*Records to process*
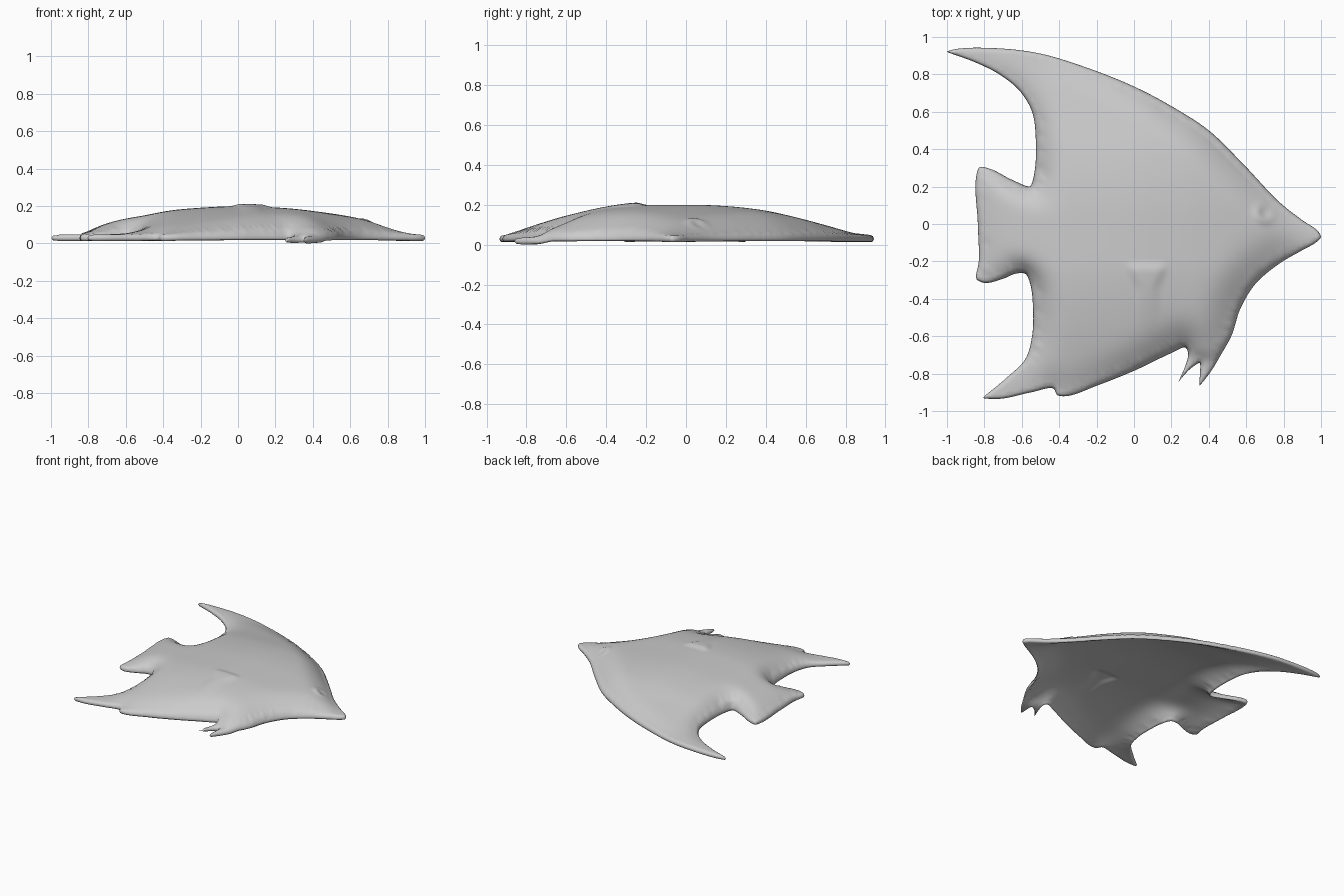
import bpy, bmesh, math
from mathutils import Vector, kdtree
from mathutils.geometry import delaunay_2d_cdt

if "Cube" in bpy.data.objects:
    bpy.data.objects.remove(bpy.data.objects["Cube"])

# Fish silhouette, clockwise from the dorsal tip
OUT = [(-1, .922), (-.96, .934), (-.8, .942), (-.52, .915), (-.25, .835), (0, .735),
       (.2, .63), (.4, .5), (.58, .325), (.78, .115), (.9, .02), (.985, -.04), (1, -.07),
       (.975, -.097), (.9, -.14), (.78, -.21), (.65, -.32), (.57, -.45), (.52, -.6),
       (.47, -.69), (.41, -.79), (.35, -.864), (.352, -.742), (.3, -.775),
       (.237, -.845), (.29, -.69), (.275, -.66), (.2, -.69), (0, -.785),
       (-.2, -.865), (-.36, -.92), (-.41, -.915), (-.43, -.88), (-.55, -.9),
       (-.72, -.935), (-.806, -.93), (-.69, -.83), (-.58, -.72), (-.545, -.6),
       (-.54, -.45), (-.555, -.32), (-.58, -.267), (-.63, -.265), (-.7, -.293),
       (-.8, -.315), (-.842, -.295), (-.83, -.2), (-.835, 0), (-.841, .27), (-.825, .304),
       (-.77, .295), (-.65, .235), (-.555, .202), (-.535, .26), (-.525, .45), (-.545, .6),
       (-.61, .71), (-.72, .8), (-.85, .865)]

# Crest heights of the body along x and along y
CREST_X = [(-1, .05), (-.8, .078), (-.62, .128), (-.5, .145), (-.4, .168), (-.3, .18),
           (-.1, .193), (.05, .197), (.3, .182), (.5, .157), (.7, .125), (.82, .092),
           (.95, .055), (1, .045)]
CREST_Y = [(-.94, .055), (-.8, .1), (-.65, .135), (-.55, .157), (-.4, .182), (-.25, .197),
           (.1, .197), (.25, .188), (.4, .17), (.6, .125), (.8, .086), (.95, .06)]


def smooth(a, b, v):
    t = max(0, min(1, (v - a) / (b - a)))
    return t * t * (3 - 2 * t)


def lookup(table, v):
    for (a, za), (b, zb) in zip(table, table[1:]):
        if v <= b:
            return za + (zb - za) * max(0, (v - a) / (b - a))
    return table[-1][1]


def spline(pts, step):
    """Closed Hermite curve sampled about every step; sharp turns stay sharp."""
    P = [Vector(p) for p in pts]
    n, res = len(P), []

    def tangent(i):
        a, b, c = P[i - 1], P[i], P[(i + 1) % n]
        t = ((b - a).normalized() + (c - b).normalized()) * .5
        return t * t.length
    for i in range(n):
        a, b = P[i], P[(i + 1) % n]
        L = (b - a).length
        ta, tb = tangent(i) * L, tangent((i + 1) % n) * L
        k = max(2, round(L / step))
        for j in range(k):
            t = j / k
            res.append(a * (2*t**3 - 3*t*t + 1) + ta * (t**3 - 2*t*t + t)
                       + b * (3*t*t - 2*t**3) + tb * (t**3 - t*t))
    return res


outline = spline(OUT, .014)[::-1]
fine = spline(OUT, .003)
tree = kdtree.KDTree(len(fine))
for i, p in enumerate(fine):
    tree.insert((p.x, p.y, 0), i)
tree.balance()


def edge_dist(p):
    return tree.find((p.x, p.y, 0))[2]


# Point cloud: silhouette, two inset rings for the rounded rim, interior grid
pts = list(outline)
n = len(outline)
for off in (.005, .014):
    for i in range(n):
        t = (outline[(i + 1) % n] - outline[i - 1]).normalized()
        q = outline[i] + Vector((-t.y, t.x)) * off
        if edge_dist(q) > off * .9:
            pts.append(q)
S = .0165
for i in range(-61, 62):
    for j in range(-58, 59):
        q = Vector((i * S, j * S))
        if edge_dist(q) > .023:
            pts.append(q)
verts, _, faces, *_ = delaunay_2d_cdt(pts, [], [list(range(n))], 1, 1e-5)

# Edge distance per vertex, zero on the silhouette
count = {}
for f in faces:
    for a, b in zip(f, list(f[1:]) + [f[0]]):
        k = (min(a, b), max(a, b))
        count[k] = count.get(k, 0) + 1
rim = {v for k, c in count.items() if c == 1 for v in k}
nbr = [[] for _ in verts]
for a, b in count:
    nbr[a].append(b)
    nbr[b].append(a)
dist = [0 if i in rim else edge_dist(v) for i, v in enumerate(verts)]


# Broad domed body that rolls down to a thin rim
def dome(v, d):
    g = lookup(CREST_X, v.x) * lookup(CREST_Y, v.y) / .193
    if v.y > .5 or v.y < -.7:           # long fins keep a low crest
        g = max(g, .06)
    w = .11 + .03 * smooth(-.6, -.4, v.x) + .06 * smooth(.0, .5, v.x)
    e = 1 - (1 - min(d, w) / w) ** 2
    return .045 + max(.003, g - .045) * e


z = [dome(v, d) for v, d in zip(verts, dist)]
for _ in range(20):
    z = [z[i] if dist[i] < .01 or not nbr[i] else
         .4 * z[i] + .6 * sum(z[k] for k in nbr[i]) / len(nbr[i]) for i in range(len(z))]


# Raised pectoral fin and eye
def details(v):
    x, y = v.x, v.y
    half = .06 + .045 * smooth(-.36, -.22, y)
    fin = 1 - smooth(half - .045, half + .02, abs(x - .07))
    fin *= (1 - smooth(-.25, -.195, y)) * smooth(-.62, -.24, y)
    r = math.hypot(x - .7, y - .06)
    ring = .6 - .4 * (x - .7 + y - .06) / max(r, .02)
    eye = .010 * ring * math.exp(-((r - .04) / .022) ** 2)
    return .013 * fin + eye - .004 * math.exp(-(r / .025) ** 2)


# Shell: top and hollow underside share the silhouette vertices
bm = bmesh.new()
top, bot = [], []
for i, v in enumerate(verts):
    d = dist[i]
    e = min(1, d / .016)
    rnd = math.sqrt(max(0, 1 - (1 - e) ** 2))
    drop = .012 * smooth(.2, .25, v.x) * smooth(.66, .74, -v.y)
    zt = z[i] + details(v)
    t = bm.verts.new((v.x, v.y, .028 + (zt - .028) * rnd - drop))
    top.append(t)
    if i in rim:
        bot.append(t)
    else:
        zb = max(.012, zt - .036)
        bot.append(bm.verts.new((v.x, v.y, .028 + (zb - .028) * rnd - drop)))
for f in faces:
    bm.faces.new([top[i] for i in f])
    if not all(i in rim for i in f):
        bm.faces.new([bot[i] for i in reversed(f)])
bmesh.ops.delete(bm, geom=[v for v in bm.verts if not v.link_faces], context='VERTS')
bmesh.ops.recalc_face_normals(bm, faces=bm.faces)
for f in bm.faces:
    f.smooth = True
me = bpy.data.meshes.new("fish_shell")
bm.to_mesh(me)
bm.free()
fish = bpy.data.objects.new("fish_shell", me)
bpy.context.collection.objects.link(fish)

*Exercise goal*
Only the lines from the one containing "top.append(t)" through the final line of the records above should be printed, exactly as they stand.

*Result of the task*
    top.append(t)
    if i in rim:
        bot.append(t)
    else:
        zb = max(.012, zt - .036)
        bot.append(bm.verts.new((v.x, v.y, .028 + (zb - .028) * rnd - drop)))
for f in faces:
    bm.faces.new([top[i] for i in f])
    if not all(i in rim for i in f):
        bm.faces.new([bot[i] for i in reversed(f)])
bmesh.ops.delete(bm, geom=[v for v in bm.verts if not v.link_faces], context='VERTS')
bmesh.ops.recalc_face_normals(bm, faces=bm.faces)
for f in bm.faces:
    f.smooth = True
me = bpy.data.meshes.new("fish_shell")
bm.to_mesh(me)
bm.free()
fish = bpy.data.objects.new("fish_shell", me)
bpy.context.collection.objects.link(fish)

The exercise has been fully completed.